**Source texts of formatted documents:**
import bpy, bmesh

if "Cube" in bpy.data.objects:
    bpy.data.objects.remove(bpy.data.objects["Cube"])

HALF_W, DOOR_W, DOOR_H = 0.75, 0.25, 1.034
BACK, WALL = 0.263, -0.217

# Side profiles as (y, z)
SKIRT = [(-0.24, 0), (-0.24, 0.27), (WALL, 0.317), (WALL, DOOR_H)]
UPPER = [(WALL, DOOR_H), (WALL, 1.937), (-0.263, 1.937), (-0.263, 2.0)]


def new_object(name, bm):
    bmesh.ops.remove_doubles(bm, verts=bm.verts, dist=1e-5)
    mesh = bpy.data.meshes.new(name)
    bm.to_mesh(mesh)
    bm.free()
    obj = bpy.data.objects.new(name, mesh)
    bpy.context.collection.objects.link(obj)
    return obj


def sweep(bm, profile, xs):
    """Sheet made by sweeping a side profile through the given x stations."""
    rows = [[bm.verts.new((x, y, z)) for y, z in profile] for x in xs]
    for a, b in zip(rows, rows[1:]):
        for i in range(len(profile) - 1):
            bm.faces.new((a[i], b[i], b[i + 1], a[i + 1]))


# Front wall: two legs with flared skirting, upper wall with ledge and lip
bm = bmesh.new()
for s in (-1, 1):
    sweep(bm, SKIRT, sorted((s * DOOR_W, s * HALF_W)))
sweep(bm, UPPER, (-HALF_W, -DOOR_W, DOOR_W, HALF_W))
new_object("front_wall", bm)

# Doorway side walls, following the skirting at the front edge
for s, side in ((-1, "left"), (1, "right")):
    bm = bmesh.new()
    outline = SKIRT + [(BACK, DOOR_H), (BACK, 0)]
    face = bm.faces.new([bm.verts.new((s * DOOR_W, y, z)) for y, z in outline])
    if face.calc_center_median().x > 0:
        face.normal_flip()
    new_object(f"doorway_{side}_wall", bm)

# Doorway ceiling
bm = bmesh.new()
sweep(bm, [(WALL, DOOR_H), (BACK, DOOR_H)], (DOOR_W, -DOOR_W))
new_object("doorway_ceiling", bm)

**EXERCISE INSTRUCTIONS:** Only the lines from the one containing "sweep(bm, [(WALL, DOOR_H), (BACK, DOOR_H)], (DOOR_W, -DOOR_W))" through the end of the records above belong in the output, each exactly as it stands, both ends included.

**EXERCISE RESULT:**
sweep(bm, [(WALL, DOOR_H), (BACK, DOOR_H)], (DOOR_W, -DOOR_W))
new_object("doorway_ceiling", bm)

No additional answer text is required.